Majority Leader Kevin McCarthy, R-Calif., who officially declared his candidacy for the House’s top spot on Monday, is widely expected to become the next speaker.
Considering the recent spotlight on the position, here are 10 facts about House speakership.
- The House speaker holds the most powerful position in the U.S. House of Representatives and is second in the U.S. presidential line of succession after the vice president. Boehner, R-Ohio, was elected the 53rd speaker in 2011.
- The first speaker of the House, Frederick A.C. Muhlenberg of Pennsylvania, was elected in 1789 as Congress convened for the first time. The speaker position was established in the United States Constitution.
- All past speakers have been members of the House, although House membership is not required by the Constitution.
- At the start of each new Congress (every two years), each party nominates a candidate for the position. Votes are taken until one candidate has a majority of all votes cast. In the past, the speaker was typically from the majority party in Congress. The speaker is elected for two years and does not have a term limit.
- The speaker represents his constituents as well as presides over the House and manages administrative duties. Duties include items such as administering oaths of office to members and calling order to the House.
- Henry Clay of Kentucky gained national prominence during his term as speaker from 1811-1813, a trend that had yet to go along with the job.

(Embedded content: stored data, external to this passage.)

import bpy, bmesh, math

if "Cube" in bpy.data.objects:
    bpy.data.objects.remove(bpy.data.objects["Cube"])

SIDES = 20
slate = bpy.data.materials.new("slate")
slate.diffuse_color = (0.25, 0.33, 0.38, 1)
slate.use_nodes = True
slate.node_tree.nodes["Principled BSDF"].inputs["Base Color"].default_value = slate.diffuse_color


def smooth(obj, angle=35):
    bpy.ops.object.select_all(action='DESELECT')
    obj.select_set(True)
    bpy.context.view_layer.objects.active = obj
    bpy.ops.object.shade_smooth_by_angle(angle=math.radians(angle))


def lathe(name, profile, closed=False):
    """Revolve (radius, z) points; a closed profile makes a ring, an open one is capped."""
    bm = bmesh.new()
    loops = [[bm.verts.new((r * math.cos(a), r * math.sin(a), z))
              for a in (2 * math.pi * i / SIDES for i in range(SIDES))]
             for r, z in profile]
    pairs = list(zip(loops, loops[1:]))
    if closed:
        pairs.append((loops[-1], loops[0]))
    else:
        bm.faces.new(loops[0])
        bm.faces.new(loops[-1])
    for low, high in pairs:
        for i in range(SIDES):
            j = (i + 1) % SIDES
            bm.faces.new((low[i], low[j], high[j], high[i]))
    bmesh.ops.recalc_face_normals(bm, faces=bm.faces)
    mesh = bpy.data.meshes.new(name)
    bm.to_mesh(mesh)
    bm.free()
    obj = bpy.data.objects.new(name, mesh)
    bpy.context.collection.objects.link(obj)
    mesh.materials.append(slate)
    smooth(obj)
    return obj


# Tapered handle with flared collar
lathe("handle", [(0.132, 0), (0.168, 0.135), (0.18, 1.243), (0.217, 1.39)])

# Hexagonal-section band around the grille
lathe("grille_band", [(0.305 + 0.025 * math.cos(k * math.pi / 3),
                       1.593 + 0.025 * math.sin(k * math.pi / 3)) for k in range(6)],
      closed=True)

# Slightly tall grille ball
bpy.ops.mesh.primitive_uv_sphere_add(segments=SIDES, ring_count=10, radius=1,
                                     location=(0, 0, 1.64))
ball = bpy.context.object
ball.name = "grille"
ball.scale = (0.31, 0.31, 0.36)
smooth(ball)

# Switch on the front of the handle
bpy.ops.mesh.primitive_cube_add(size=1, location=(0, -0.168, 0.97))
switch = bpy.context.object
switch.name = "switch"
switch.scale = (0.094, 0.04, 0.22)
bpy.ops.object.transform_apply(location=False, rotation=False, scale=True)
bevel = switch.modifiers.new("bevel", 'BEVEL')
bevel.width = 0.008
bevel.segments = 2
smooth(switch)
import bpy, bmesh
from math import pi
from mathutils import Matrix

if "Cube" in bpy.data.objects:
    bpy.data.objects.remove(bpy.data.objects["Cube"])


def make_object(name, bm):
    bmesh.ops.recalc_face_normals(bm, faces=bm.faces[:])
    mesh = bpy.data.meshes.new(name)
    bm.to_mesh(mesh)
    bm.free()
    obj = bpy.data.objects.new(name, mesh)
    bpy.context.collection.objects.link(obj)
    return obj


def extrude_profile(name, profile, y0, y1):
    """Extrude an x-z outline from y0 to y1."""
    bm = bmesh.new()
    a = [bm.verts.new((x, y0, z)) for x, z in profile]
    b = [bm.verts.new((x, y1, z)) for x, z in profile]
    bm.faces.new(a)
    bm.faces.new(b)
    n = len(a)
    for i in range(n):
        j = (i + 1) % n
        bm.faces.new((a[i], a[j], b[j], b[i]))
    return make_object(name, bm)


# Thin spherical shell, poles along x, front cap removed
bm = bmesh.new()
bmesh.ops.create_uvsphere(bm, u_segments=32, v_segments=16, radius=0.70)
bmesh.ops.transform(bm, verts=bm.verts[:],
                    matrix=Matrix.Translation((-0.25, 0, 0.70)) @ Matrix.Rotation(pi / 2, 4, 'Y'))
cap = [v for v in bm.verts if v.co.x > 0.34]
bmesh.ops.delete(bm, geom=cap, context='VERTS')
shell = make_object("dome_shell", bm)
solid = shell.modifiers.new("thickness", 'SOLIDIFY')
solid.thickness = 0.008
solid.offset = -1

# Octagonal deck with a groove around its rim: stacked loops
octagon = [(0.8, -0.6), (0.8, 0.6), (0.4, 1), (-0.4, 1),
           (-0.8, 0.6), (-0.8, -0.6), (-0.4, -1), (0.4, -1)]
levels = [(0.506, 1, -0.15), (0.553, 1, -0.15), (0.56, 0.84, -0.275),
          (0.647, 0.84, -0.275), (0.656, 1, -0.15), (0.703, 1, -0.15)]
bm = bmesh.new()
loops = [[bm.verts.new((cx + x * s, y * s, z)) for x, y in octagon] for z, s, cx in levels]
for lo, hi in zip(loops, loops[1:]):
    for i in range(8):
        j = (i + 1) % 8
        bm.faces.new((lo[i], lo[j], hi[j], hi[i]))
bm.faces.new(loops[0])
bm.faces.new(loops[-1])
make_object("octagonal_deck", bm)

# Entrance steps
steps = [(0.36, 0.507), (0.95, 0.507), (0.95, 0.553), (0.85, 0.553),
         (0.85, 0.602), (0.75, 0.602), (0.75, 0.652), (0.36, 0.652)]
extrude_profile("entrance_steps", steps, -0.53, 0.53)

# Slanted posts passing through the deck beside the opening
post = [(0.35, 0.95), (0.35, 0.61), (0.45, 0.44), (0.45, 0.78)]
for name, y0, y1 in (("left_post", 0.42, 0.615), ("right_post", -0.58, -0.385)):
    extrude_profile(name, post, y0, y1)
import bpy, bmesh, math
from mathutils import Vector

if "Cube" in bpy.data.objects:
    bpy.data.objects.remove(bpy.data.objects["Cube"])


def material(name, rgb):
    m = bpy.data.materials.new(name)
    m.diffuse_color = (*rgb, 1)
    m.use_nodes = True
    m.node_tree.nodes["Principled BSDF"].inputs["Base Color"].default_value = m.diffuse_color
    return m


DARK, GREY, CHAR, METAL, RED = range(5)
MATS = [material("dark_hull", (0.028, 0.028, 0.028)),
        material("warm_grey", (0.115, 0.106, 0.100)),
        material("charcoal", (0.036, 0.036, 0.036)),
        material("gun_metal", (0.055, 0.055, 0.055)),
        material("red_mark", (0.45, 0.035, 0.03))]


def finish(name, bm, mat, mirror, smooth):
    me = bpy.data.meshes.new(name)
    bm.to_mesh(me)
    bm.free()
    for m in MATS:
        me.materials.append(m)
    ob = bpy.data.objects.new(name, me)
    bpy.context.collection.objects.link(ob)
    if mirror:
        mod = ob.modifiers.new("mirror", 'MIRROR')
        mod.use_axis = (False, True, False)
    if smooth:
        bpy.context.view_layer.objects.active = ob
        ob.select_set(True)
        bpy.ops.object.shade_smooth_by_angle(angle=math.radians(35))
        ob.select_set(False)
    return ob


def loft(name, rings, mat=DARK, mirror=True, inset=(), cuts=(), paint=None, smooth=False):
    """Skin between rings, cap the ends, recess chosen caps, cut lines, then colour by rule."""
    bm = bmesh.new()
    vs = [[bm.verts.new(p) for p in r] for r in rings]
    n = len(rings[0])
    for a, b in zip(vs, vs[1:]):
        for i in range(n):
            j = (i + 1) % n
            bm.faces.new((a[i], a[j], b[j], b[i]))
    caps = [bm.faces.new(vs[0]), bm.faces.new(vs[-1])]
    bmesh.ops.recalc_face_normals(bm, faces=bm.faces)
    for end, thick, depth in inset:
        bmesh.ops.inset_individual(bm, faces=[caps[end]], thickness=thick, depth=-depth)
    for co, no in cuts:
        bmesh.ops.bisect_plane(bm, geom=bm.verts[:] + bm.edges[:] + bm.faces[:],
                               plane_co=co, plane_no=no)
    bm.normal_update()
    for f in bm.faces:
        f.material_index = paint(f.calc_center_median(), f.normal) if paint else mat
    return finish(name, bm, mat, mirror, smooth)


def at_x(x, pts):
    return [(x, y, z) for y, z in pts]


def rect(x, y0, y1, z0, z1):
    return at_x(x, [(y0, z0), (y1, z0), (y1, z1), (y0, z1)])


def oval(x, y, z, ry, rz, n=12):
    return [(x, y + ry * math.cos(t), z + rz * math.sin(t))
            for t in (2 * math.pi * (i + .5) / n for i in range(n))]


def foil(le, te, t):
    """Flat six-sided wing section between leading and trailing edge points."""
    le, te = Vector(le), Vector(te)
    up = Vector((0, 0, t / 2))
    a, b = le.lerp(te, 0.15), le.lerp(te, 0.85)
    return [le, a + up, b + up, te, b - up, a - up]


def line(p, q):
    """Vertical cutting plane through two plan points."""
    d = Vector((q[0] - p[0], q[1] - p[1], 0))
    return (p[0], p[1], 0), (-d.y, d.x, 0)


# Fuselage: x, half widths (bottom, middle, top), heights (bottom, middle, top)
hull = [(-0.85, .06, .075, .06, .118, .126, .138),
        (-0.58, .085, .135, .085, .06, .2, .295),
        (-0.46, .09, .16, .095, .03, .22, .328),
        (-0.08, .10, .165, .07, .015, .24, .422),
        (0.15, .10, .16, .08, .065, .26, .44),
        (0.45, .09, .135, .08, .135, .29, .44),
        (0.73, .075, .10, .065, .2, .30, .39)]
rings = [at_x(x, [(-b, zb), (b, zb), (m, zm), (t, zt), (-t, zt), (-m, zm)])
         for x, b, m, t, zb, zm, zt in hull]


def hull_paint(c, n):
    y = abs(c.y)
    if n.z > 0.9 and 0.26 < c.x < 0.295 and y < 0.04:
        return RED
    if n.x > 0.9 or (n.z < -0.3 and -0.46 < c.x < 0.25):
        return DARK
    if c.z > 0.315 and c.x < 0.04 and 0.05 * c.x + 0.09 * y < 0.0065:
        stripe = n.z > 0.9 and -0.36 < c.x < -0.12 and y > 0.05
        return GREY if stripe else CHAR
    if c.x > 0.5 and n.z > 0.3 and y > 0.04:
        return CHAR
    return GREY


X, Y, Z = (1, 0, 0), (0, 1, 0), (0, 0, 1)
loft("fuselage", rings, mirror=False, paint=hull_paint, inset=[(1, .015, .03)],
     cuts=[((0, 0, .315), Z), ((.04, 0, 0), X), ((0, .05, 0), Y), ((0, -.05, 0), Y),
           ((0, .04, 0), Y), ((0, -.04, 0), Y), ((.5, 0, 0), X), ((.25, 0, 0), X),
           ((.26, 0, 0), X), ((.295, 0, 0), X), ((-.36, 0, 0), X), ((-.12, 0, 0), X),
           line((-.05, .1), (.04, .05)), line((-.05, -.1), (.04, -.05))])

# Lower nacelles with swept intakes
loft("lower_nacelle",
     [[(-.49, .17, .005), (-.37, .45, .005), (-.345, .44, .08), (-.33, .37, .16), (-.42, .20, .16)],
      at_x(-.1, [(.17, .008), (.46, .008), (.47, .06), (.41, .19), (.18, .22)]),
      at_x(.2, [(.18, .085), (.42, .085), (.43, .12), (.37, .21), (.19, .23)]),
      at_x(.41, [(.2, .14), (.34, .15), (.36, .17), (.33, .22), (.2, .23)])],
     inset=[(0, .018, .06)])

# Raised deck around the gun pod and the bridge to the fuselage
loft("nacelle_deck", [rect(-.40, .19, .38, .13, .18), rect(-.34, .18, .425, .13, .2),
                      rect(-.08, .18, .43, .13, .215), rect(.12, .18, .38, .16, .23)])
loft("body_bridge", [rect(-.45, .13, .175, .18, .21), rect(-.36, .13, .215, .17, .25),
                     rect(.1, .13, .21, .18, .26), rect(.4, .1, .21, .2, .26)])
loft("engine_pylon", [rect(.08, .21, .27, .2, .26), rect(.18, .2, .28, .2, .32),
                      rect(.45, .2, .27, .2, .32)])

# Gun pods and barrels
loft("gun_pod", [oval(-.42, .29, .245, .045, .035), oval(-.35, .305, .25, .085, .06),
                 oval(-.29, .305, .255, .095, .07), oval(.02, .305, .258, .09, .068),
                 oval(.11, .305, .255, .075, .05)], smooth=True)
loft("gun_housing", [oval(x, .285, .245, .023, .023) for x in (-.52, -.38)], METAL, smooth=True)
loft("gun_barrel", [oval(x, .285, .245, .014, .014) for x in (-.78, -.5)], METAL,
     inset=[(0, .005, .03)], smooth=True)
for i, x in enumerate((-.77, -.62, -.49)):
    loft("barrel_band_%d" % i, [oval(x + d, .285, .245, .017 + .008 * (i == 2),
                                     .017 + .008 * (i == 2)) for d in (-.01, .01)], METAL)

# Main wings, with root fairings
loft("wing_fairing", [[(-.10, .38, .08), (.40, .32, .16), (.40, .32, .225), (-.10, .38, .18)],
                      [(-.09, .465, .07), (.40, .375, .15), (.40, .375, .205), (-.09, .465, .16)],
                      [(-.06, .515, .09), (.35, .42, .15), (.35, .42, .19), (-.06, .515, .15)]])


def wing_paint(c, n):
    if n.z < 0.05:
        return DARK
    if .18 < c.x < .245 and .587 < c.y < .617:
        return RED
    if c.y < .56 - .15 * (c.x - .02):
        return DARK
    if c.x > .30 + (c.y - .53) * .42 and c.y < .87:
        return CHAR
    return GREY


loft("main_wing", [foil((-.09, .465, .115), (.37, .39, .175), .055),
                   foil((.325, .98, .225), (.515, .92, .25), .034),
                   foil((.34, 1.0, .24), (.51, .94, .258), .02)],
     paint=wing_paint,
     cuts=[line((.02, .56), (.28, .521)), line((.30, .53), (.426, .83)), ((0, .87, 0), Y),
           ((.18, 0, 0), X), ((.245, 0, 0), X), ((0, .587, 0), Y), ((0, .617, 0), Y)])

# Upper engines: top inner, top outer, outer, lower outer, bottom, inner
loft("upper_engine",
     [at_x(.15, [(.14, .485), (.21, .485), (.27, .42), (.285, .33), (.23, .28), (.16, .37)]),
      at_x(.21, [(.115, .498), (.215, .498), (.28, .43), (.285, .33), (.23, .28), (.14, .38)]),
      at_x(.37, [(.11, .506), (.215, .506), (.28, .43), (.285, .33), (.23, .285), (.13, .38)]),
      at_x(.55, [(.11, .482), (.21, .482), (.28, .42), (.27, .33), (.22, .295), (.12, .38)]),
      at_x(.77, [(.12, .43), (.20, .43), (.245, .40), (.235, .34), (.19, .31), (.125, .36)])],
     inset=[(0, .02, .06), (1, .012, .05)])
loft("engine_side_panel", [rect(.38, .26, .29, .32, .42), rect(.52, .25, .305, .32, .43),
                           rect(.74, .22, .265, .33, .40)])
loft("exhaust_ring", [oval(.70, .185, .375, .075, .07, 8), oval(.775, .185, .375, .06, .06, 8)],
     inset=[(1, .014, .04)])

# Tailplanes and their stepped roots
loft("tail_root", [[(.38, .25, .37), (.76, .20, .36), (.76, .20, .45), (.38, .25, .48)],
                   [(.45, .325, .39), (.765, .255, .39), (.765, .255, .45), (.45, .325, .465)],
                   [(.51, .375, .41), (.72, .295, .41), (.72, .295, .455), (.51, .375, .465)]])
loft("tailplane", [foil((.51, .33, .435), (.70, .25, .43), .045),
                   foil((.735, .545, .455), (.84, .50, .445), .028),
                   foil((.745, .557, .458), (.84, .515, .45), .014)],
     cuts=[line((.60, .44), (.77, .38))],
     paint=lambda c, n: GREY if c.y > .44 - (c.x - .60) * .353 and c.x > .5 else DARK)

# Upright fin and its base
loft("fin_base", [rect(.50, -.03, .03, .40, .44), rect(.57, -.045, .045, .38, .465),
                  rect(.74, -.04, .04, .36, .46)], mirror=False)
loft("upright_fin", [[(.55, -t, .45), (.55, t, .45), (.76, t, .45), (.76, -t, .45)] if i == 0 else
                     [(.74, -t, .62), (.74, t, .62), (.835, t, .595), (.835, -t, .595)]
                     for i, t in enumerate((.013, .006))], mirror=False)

- After the Civil War and the better development of a two-party system in American politics, the speaker’s power grew. Today the speaker, as a leader of the majority party, holds the responsibility to help pass legislation supported by that party.
- The Speaker Portrait Collection in the Capitol houses oil portraits of past leaders who have held the position. In an interview Sunday on CBS’ “Face the Nation,” John Boehner said he hopes that people will say at the unveiling ceremony of his portrait that “he was a good man.”
- The speaker before Boehner was Rep. Nancy Pelosi, D-Calif., the first woman to hold the speakership role.
- The longest serving speaker was Samuel Rayburn, D-Texas. He held the position for 17 years and is one of five speakers to have died in office.